SQL's windowing functions are surprisingly versatile, and allow us to cut out all those self-joins and explicit cursors. Joe Celko explains how they are used, and shows a few tricks such as calculating deltas in a time series, and filling in gaps.
Before the SQL Window functions were implemented, it was tricky to calculate rolling totals or moving averages efficiently in SQL Server. There are now a number of techniques, but which has the best performance? Dwain Camps gets out the metaphorical stopwatch.
SSIS is able to take sorted data from more than one OLE DB data source and merge them into one table which can then be sent to an OLE DB destination. This 'Merge Join' transformation works in a similar way to a SQL join by specifying a 'join key' relationship. This transformation can save a great deal of processing on the destination. Annette Allen, as usual, gives clear guidance on how to do it.
Sqlcmd makes many SQL Server tasks, such as automating test runs and maintenance tasks, easier and quicker. The sqlcmd command-line utility is valuable to any database developer or DBA as the prime means of executing batches of SQL Statements to SQL servers, and saving results to file. Rob Sheldon gives you the basic facts about this great utility
Too often, the batch systems that underlie a lot of database processing just grow without conscious design. When runs start to extend beyond their allotted time, and tuning no longer solves the problem, it is often discovered that batches are run in series, with draconian error handling.

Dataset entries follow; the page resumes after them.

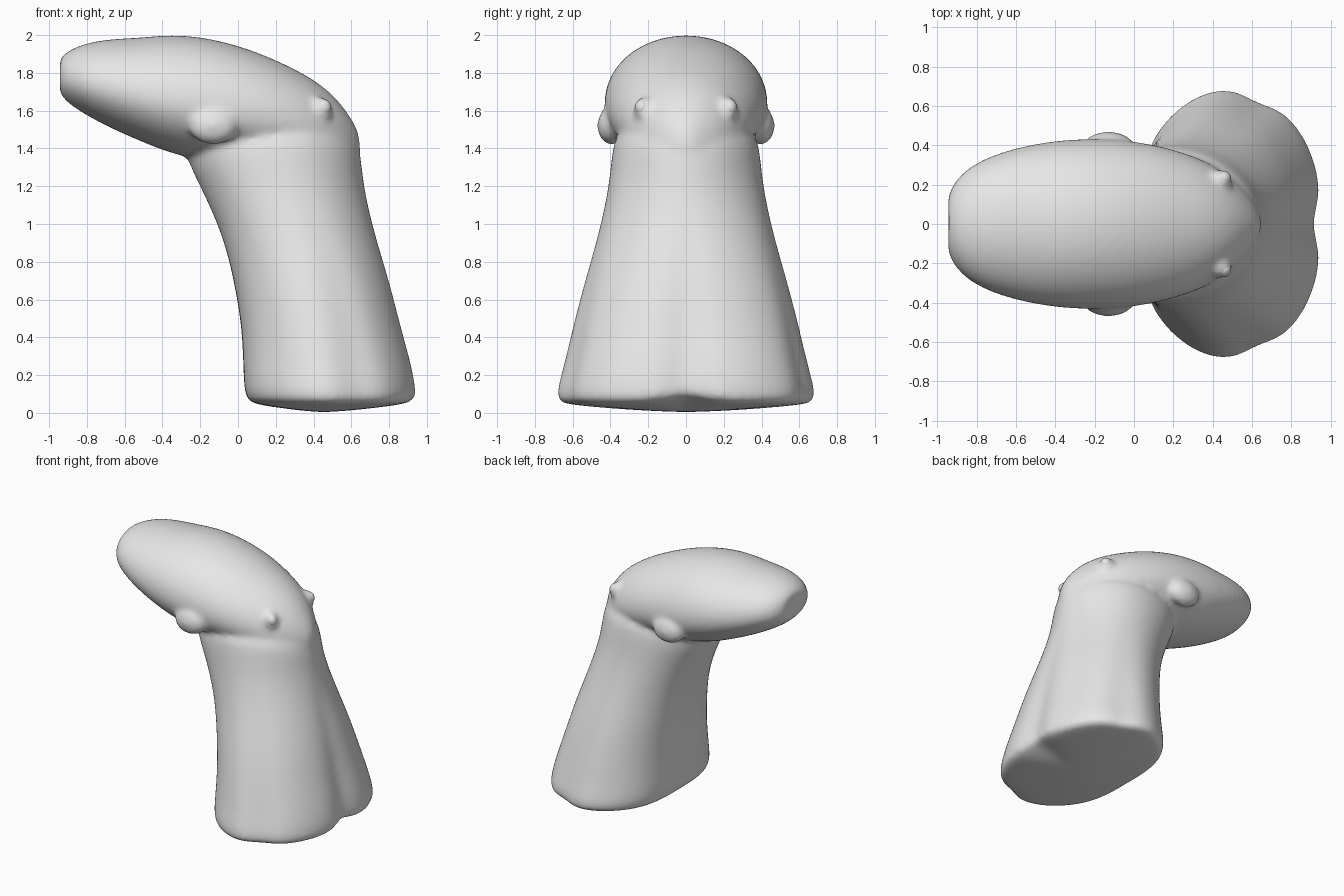
import bpy, bmesh, math
from mathutils import Vector

cube = bpy.data.objects.get("Cube")
if cube:
    bpy.data.objects.remove(cube, do_unlink=True)

grey = bpy.data.materials.new("matte grey")
grey.use_nodes = True
grey.diffuse_color = (0.8, 0.8, 0.8, 1)
grey.node_tree.nodes["Principled BSDF"].inputs["Base Color"].default_value = (0.8, 0.8, 0.8, 1)


def loft(name, rings, start, end):
    """Skin closed rings of points, closing both ends with a fan."""
    bm = bmesh.new()
    rows = [[bm.verts.new(p) for p in ring] for ring in rings]
    n = len(rows[0])
    for a, b in zip(rows, rows[1:]):
        for i in range(n):
            j = (i + 1) % n
            bm.faces.new((a[i], a[j], b[j], b[i]))
    for row, tip in ((rows[0], start), (rows[-1], end)):
        t = bm.verts.new(tip)
        for i in range(n):
            bm.faces.new((row[i], row[(i + 1) % n], t))
    bmesh.ops.recalc_face_normals(bm, faces=bm.faces)
    mesh = bpy.data.meshes.new(name)
    bm.to_mesh(mesh)
    bm.free()
    ob = bpy.data.objects.new(name, mesh)
    bpy.context.collection.objects.link(ob)
    bpy.context.view_layer.objects.active = ob
    sub = ob.modifiers.new("round", 'SUBSURF')
    sub.levels = 2
    bpy.ops.object.modifier_apply(modifier=sub.name)
    return ob


def ball(name, loc, size, rot=(0, 0, 0)):
    bpy.ops.mesh.primitive_uv_sphere_add(segments=24, ring_count=16, location=loc, rotation=rot)
    ob = bpy.context.object
    ob.name = name
    ob.scale = size
    bpy.ops.object.transform_apply(location=True, rotation=True, scale=True)
    return ob


# Neck: lobed cross-section, right-hand half, mirrored to close it
half = [(0.89, 0), (0.955, 0.15), (0.90, 0.39), (0.77, 0.58), (0.63, 0.61), (0.5, 0.70),
        (0.33, 0.66), (0.19, 0.55), (0.095, 0.41), (0.05, 0.22), (0.055, 0)]
lobes = [((x - 0.5) / 0.44, y / 0.69) for x, y in half]
lobes += [(u, -v) for u, v in reversed(lobes[1:-1])]

# height, left x, right x, half depth
levels = [(0.02, 0.27, 0.68, 0.36), (0.045, 0.10, 0.90, 0.65), (0.065, 0.055, 0.945, 0.69),
          (0.13, 0.04, 0.945, 0.69), (0.25, 0.035, 0.925, 0.655), (0.45, 0.025, 0.87, 0.61),
          (0.70, -0.02, 0.81, 0.545), (0.95, -0.085, 0.73, 0.47), (1.20, -0.205, 0.665, 0.415),
          (1.38, -0.30, 0.655, 0.40), (1.52, -0.25, 0.60, 0.37)]
rings = []
for k, (z, x0, x1, d) in enumerate(levels):
    cx, r = (x0 + x1) / 2, (x1 - x0) / 2
    fade = min(1, max(0, (z - 0.2) / 1.0))          # lobes melt away towards the head
    ring = []
    for u, v in lobes:
        s = (1 - fade) + fade / math.hypot(u, v)
        lift = 0.05 if u > 0.85 and abs(v) < 0.01 and 0 < k < 3 else 0
        ring.append((cx + r * u * s, d * v * s, z + lift))
    rings.append(ring)
neck = loft("neck", rings, (0.45, 0, 0.0), (0.2, 0, 1.58))

# Head: x, underside, top, half width
spans = [(-0.955, 1.71, 1.86, 0.12), (-0.915, 1.65, 1.91, 0.22), (-0.82, 1.585, 1.955, 0.305),
         (-0.68, 1.51, 1.98, 0.365), (-0.52, 1.44, 1.985, 0.405), (-0.35, 1.37, 2.005, 0.43),
         (-0.15, 1.33, 1.985, 0.435), (0.05, 1.32, 1.93, 0.415), (0.22, 1.31, 1.86, 0.375),
         (0.38, 1.29, 1.78, 0.315), (0.50, 1.28, 1.69, 0.235), (0.585, 1.28, 1.585, 0.15),
         (0.64, 1.30, 1.49, 0.06)]
rings = []
for x, z0, z1, w in spans:
    cz = z0 + (z1 - z0) * 0.45
    ring = []
    for i in range(20):
        a = math.tau * i / 20
        h = (z1 - cz) if math.sin(a) > 0 else (cz - z0)
        ring.append((x, w * 1.015 * math.cos(a), cz + h * 1.015 * math.sin(a)))
    rings.append(ring)
head = loft("head", rings, (-0.925, 0, 1.79), (0.65, 0, 1.39))

# Jaw corners and eyelids, fused into the body
parts = [neck, head]
for side in (1, -1):
    parts.append(ball("jaw_corner", (-0.13, 0.395 * side, 1.52), (0.13, 0.075, 0.10)))
    parts.append(ball("eyelid", (0.435, 0.225 * side, 1.605), (0.065, 0.05, 0.07)))
bpy.ops.object.select_all(action='DESELECT')
for p in parts:
    p.select_set(True)
bpy.context.view_layer.objects.active = neck
bpy.ops.object.join()
body = neck
body.name = "body"
fuse = body.modifiers.new("fuse", 'REMESH')
fuse.mode = 'VOXEL'
fuse.voxel_size = 0.018
blend = body.modifiers.new("blend", 'SMOOTH')
blend.factor = 0.5
blend.iterations = 10
for m in ("fuse", "blend"):
    bpy.ops.object.modifier_apply(modifier=m)

# Eyes
eyes = [ball(name, (0.452, 0.232 * s, 1.615), (0.042, 0.038, 0.045))
        for name, s in (("left_eye", 1), ("right_eye", -1))]

for ob in [body] + eyes:
    ob.data.materials.clear()
    ob.data.materials.append(grey)
    ob.data.polygons.foreach_set("use_smooth", [True] * len(ob.data.polygons))
    ob.data.update()
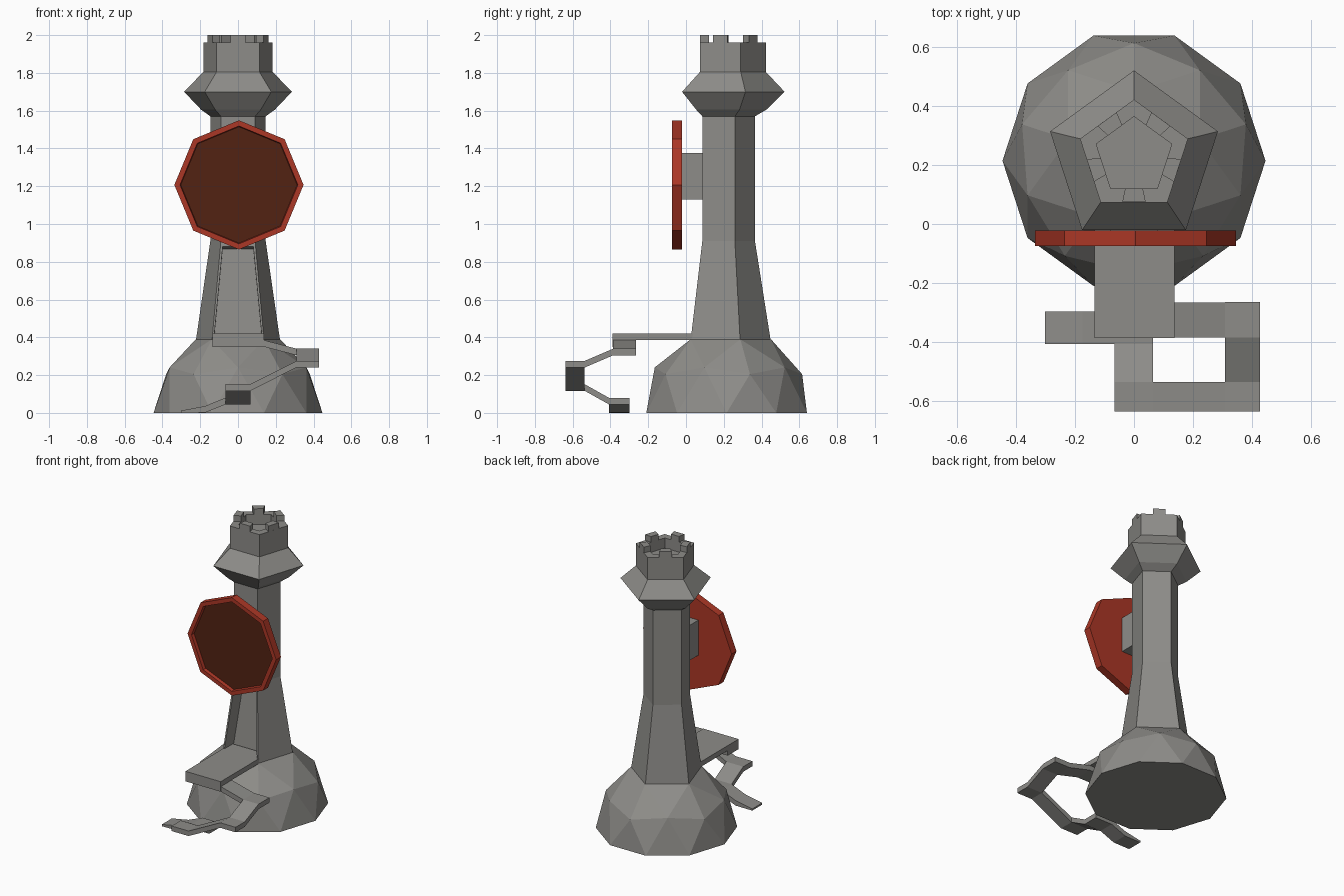
import bpy, bmesh, math
from mathutils import Matrix, Vector

if "Cube" in bpy.data.objects:
    bpy.data.objects.remove(bpy.data.objects["Cube"])


def material(name, rgb):
    m = bpy.data.materials.new(name)
    m.diffuse_color = (*rgb, 1)
    m.use_nodes = True
    m.node_tree.nodes["Principled BSDF"].inputs["Base Color"].default_value = m.diffuse_color
    return m


STONE = material("grey stone", (0.27, 0.265, 0.25))
RED = material("red rim", (0.41, 0.038, 0.019))
DARK = material("dark brown red", (0.085, 0.016, 0.006))


def finish(bm, name, *mats):
    bmesh.ops.recalc_face_normals(bm, faces=bm.faces)
    me = bpy.data.meshes.new(name)
    bm.to_mesh(me)
    bm.free()
    for m in mats:
        me.materials.append(m)
    ob = bpy.data.objects.new(name, me)
    bpy.context.collection.objects.link(ob)
    return ob


def loft(bm, rings):
    """Skin equal-sized rings of points and cap both ends."""
    vs = [[bm.verts.new(p) for p in r] for r in rings]
    n = len(vs[0])
    for a, b in zip(vs, vs[1:]):
        for i in range(n):
            j = (i + 1) % n
            bm.faces.new((a[i], a[j], b[j], b[i]))
    bm.faces.new(vs[0][::-1])
    bm.faces.new(vs[-1])


def pentagon(r, z, cy):
    return [(r * math.cos(a), cy + r * math.sin(a), z)
            for a in (math.pi / 2 + k * math.tau / 5 for k in range(5))]


def slab(bm, x0, x1, y0, y1, z, t=0.035):
    """Plate whose top corner heights run (x0y0, x1y0, x1y1, x0y1)."""
    xy = [(x0, y0), (x1, y0), (x1, y1), (x0, y1)]
    loft(bm, [[(x, y, max(h - t, 0)) for (x, y), h in zip(xy, z)],
              [(x, y, h) for (x, y), h in zip(xy, z)]])


# Faceted dome base
bm = bmesh.new()
bmesh.ops.create_icosphere(bm, subdivisions=2, radius=0.447)
cut = [v for v in bm.verts if v.co.z < -0.01 or v.co.z > 0.44]
bmesh.ops.delete(bm, geom=cut, context='VERTS')
bm.faces.new(sorted((v for v in bm.verts if v.co.z < 0.01),
                    key=lambda v: math.atan2(v.co.y, v.co.x)))
bm.transform(Matrix.Translation((0, 0.215, 0)) @ Matrix.Rotation(math.pi / 2, 4, 'Z')
             @ Matrix.Diagonal((1, 1, 1.025, 1)))
finish(bm, "dome_base", STONE)

# Five-sided shaft, flared collar and hollow crown
bm = bmesh.new()
profile = [(0.234, 0.385, 0.214), (0.154, 0.91, 0.211), (0.154, 1.57, 0.211),
           (0.205, 1.605, 0.22), (0.30, 1.70, 0.222), (0.193, 1.805, 0.23),
           (0.193, 1.96, 0.23), (0.135, 1.96, 0.23), (0.135, 1.89, 0.23)]
loft(bm, [pentagon(*p) for p in profile])
bmesh.ops.recalc_face_normals(bm, faces=bm.faces)
# Doorway recess in the front face
front = min((f for f in bm.faces if 0.5 < f.calc_center_median().z < 0.8),
            key=lambda f: f.calc_center_median().y)
bmesh.ops.inset_region(bm, faces=[front], thickness=0.014)
for v in front.verts:
    if v.co.z > 0.7:
        v.co += Vector((0, -0.002, -0.02))
inward = -front.normal.copy()
new = bmesh.ops.extrude_discrete_faces(bm, faces=[front])["faces"][0]
bmesh.ops.translate(bm, verts=new.verts, vec=inward * 0.1)
finish(bm, "tower_shaft", STONE)

# One battlement tooth in the middle of each crown side
bm = bmesh.new()
for k in range(5):
    rot = Matrix.Translation((0, 0.23, 0)) @ Matrix.Rotation(k * math.tau / 5, 4, 'Z')
    foot = [(-0.04, -0.156), (0.04, -0.156), (0.03, -0.109), (-0.03, -0.109)]
    loft(bm, [[rot @ Vector((x, y, z)) for x, y in foot] for z in (1.955, 2.0)])
finish(bm, "battlements", STONE)

# Mount block behind the disc
bm = bmesh.new()
slab(bm, -0.08, 0.08, -0.024, 0.10, [1.375] * 4, 0.245)
finish(bm, "disc_mount", STONE)


# Octagonal disc with a recessed dark face
def octagon(r, y):
    return [(0.005 + r * math.cos(k * math.pi / 4), y, 1.207 + r * math.sin(k * math.pi / 4))
            for k in range(8)]


bm = bmesh.new()
loft(bm, [octagon(0.342, -0.022), octagon(0.342, -0.075),
          octagon(0.312, -0.075), octagon(0.308, -0.052)])
bm.faces.ensure_lookup_table()
bm.faces[-1].material_index = 1
finish(bm, "octagon_disc", RED, DARK)

# Door platform
bm = bmesh.new()
slab(bm, -0.134, 0.138, -0.388, 0.12, [0.42] * 4)
finish(bm, "door_platform", STONE)

# Winding walkway: flat landings joined by sloping ramps
bm = bmesh.new()
landings = [(-0.134, 0.138, -0.388, -0.268, 0.385), (0.31, 0.428, -0.385, -0.265, 0.34),
            (0.31, 0.428, -0.638, -0.537, 0.275), (-0.066, 0.065, -0.638, -0.537, 0.152),
            (-0.066, 0.065, -0.408, -0.298, 0.08)]
for x0, x1, y0, y1, z in landings:
    slab(bm, x0, x1, y0, y1, [z] * 4)
slab(bm, 0.138, 0.31, -0.386, -0.266, (0.385, 0.34, 0.34, 0.385))
slab(bm, 0.31, 0.428, -0.537, -0.385, (0.275, 0.275, 0.34, 0.34))
slab(bm, 0.065, 0.31, -0.638, -0.537, (0.152, 0.275, 0.275, 0.152))
slab(bm, -0.066, 0.065, -0.537, -0.408, (0.152, 0.152, 0.08, 0.08))
slab(bm, -0.175, -0.066, -0.408, -0.298, (0.036, 0.08, 0.08, 0.036))
slab(bm, -0.302, -0.175, -0.408, -0.298, (0.012, 0.036, 0.036, 0.012))
finish(bm, "walkway", STONE)
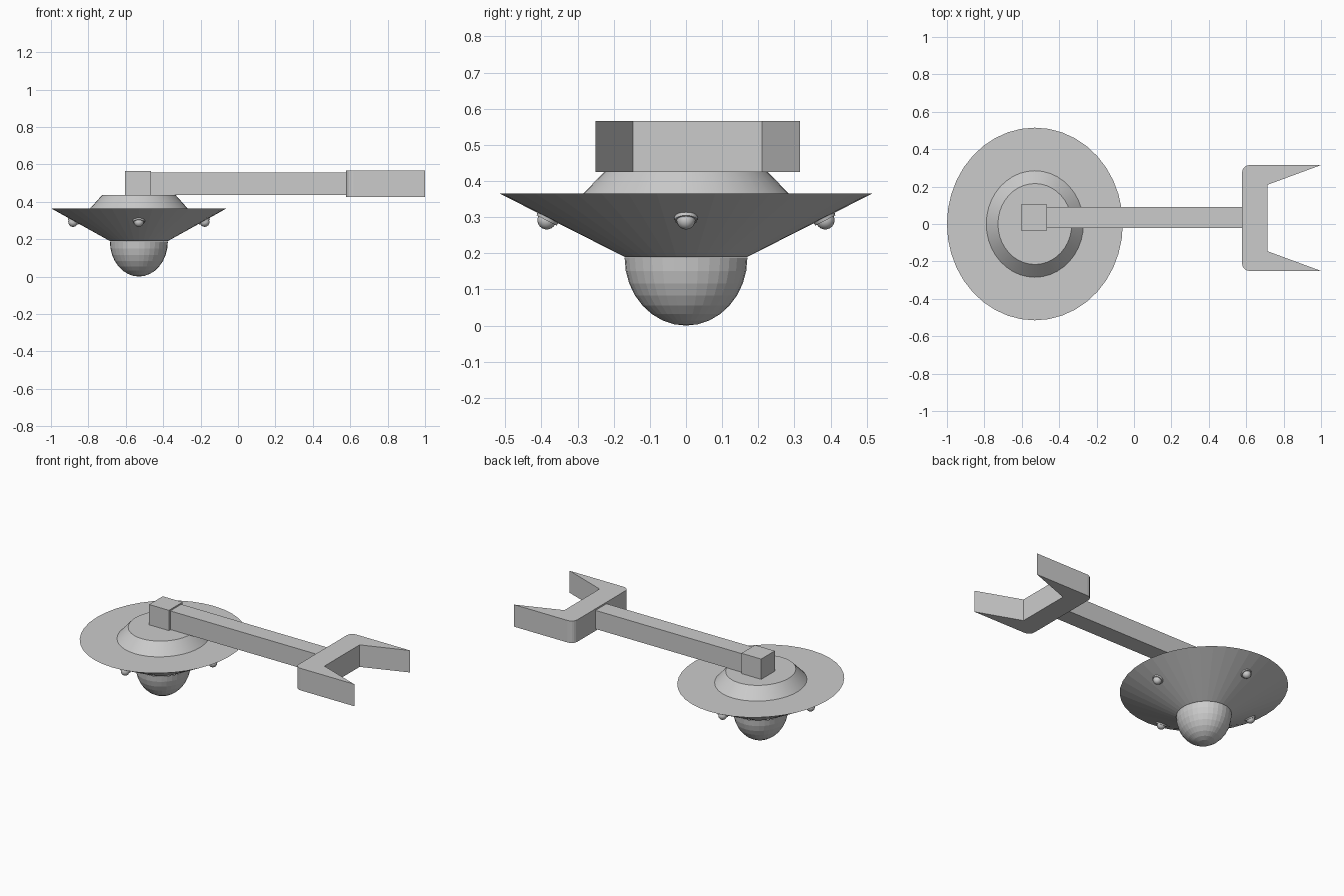
import bpy, bmesh, math
from mathutils import Vector, Matrix

if "Cube" in bpy.data.objects:
    bpy.data.objects.remove(bpy.data.objects["Cube"])

CX, RX, RY = -0.53, 0.47, 0.515   # saucer centre and its slightly oval radii


def finish(name, bm, smooth=False):
    bmesh.ops.recalc_face_normals(bm, faces=bm.faces)
    mesh = bpy.data.meshes.new(name)
    bm.to_mesh(mesh)
    bm.free()
    obj = bpy.data.objects.new(name, mesh)
    bpy.context.collection.objects.link(obj)
    for p in mesh.polygons:
        p.use_smooth = smooth
    if smooth:
        bpy.ops.object.select_all(action='DESELECT')
        bpy.context.view_layer.objects.active = obj
        obj.select_set(True)
        bpy.ops.object.shade_smooth_by_angle(angle=math.radians(35))
    return obj


def lathe(name, profile, steps=32, smooth=False):
    """Revolve (radius fraction, z) points into an oval solid."""
    bm = bmesh.new()
    verts = [bm.verts.new((r, 0, z)) for r, z in profile]
    edges = [bm.edges.new(e) for e in zip(verts, verts[1:])]
    bmesh.ops.spin(bm, geom=verts + edges, cent=(0, 0, 0), axis=(0, 0, 1),
                   angle=math.tau, steps=steps, use_duplicate=False)
    bmesh.ops.remove_doubles(bm, verts=bm.verts, dist=1e-4)
    bm.transform(Matrix.Translation((CX, 0, 0)) @ Matrix.Diagonal((RX, RY, 1, 1)))
    return finish(name, bm, smooth)


def prism(name, outline, z0, z1):
    bm = bmesh.new()
    face = bm.faces.new([bm.verts.new((x, y, z0)) for x, y in outline])
    top = bmesh.ops.extrude_face_region(bm, geom=[face], use_keep_orig=True)["geom"]
    bmesh.ops.translate(bm, vec=(0, 0, z1 - z0),
                        verts=[v for v in top if isinstance(v, bmesh.types.BMVert)])
    return finish(name, bm)


def box(name, x0, x1, y0, y1, z0, z1):
    return prism(name, [(x0, y0), (x1, y0), (x1, y1), (x0, y1)], z0, z1)


# Saucer, raised cap and lower dome
lathe("saucer_dish", [(0, 0.365), (1, 0.365), (0.33, 0.19), (0, 0.19)], 40)
lathe("upper_cap", [(0.553, 0.365), (0.42, 0.435), (0, 0.435)], 40, True)
n = 8
lathe("lower_dome", [(0.33 * math.cos(i * math.pi / 2 / n),
                      0.188 - 0.188 * math.sin(i * math.pi / 2 / n))
                     for i in range(n + 1)])

# Four lamps on the sloping underside
for i in range(4):
    a = i * math.pi / 2
    pos = Vector((CX + 0.742 * RX * math.cos(a), 0.742 * RY * math.sin(a), 0.298))
    normal = Vector((0.45 * math.cos(a), 0.45 * math.sin(a), -0.89))
    place = Matrix.Translation(pos) @ normal.to_track_quat('Z', 'Y').to_matrix().to_4x4()
    bm = bmesh.new()
    bmesh.ops.create_cone(bm, cap_ends=True, segments=20, radius1=0.034,
                          radius2=0.031, depth=0.016, matrix=place)
    finish(f"lamp_collar_{i + 1}", bm, True)
    bm = bmesh.new()
    bmesh.ops.create_uvsphere(bm, u_segments=16, v_segments=10, radius=0.026,
                              matrix=place @ Matrix.Translation((0, 0, 0.007)))
    finish(f"lamp_bulb_{i + 1}", bm, True)

# Hub block and long arm
box("hub_block", -0.605, -0.465, -0.035, 0.103, 0.428, 0.565)
box("arm", -0.47, 0.585, -0.021, 0.091, 0.437, 0.556)

# Two-pronged fork with rounded rear corners, mirrored about its centre line
mid, half, r = 0.032, 0.283, 0.04
side = [(0.715, 0.178), (1.0, half)]
side += [(0.578 + r - r * math.sin(t), half - r + r * math.cos(t))
         for t in (k * math.pi / 10 for k in range(6))]
outline = [(x, mid + y) for x, y in side] + [(x, mid - y) for x, y in reversed(side)]
prism("fork", outline, 0.425, 0.566)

It is time to impose some rational design, and Nigel is a seasoned healer of batch processes.
This article is an extract from the book Tribal SQL. In this article, Mark S. Rasmussen offers a concise introduction to the physical storage internals behind SQL Server databases. He doesn't dive into every detail, but provides a simple, clear picture of how SQL Server stores data.
SQL Server Reporting Services (SSRS) has evolved over the years to incorporate many new data visualization capabilities. In this article, Scott Murray illustrates how DBAs can use these tools to produce reports that include Indicators, Embedded Charts, Sparklins, and Chart overlays.
DBAs are expected to know how to administer the technologies that are available with and peripheral to SQL Server. To properly administer them, it certainly helps to understand the technology from the point of view of the user. By using an existing SSRS report as a data feed for Excel, Rodney Landrum explains how these users can now take advantage of development efforts in new ways.
There are a large number of articles on Simple-Talk that tackle the subject of Source Control, and the extension of source control into the practicalities of build and the deployment of application code and database together. Together, they cover a wide range of topics and contain a great deal of information and experience.
Following on from his first four articles on using Data Analysis Expressions (DAX) with tabular databases, Robert Sheldon dives into some of the DAX statistical functions available, demonstrating which are the most useful and examples of how they work.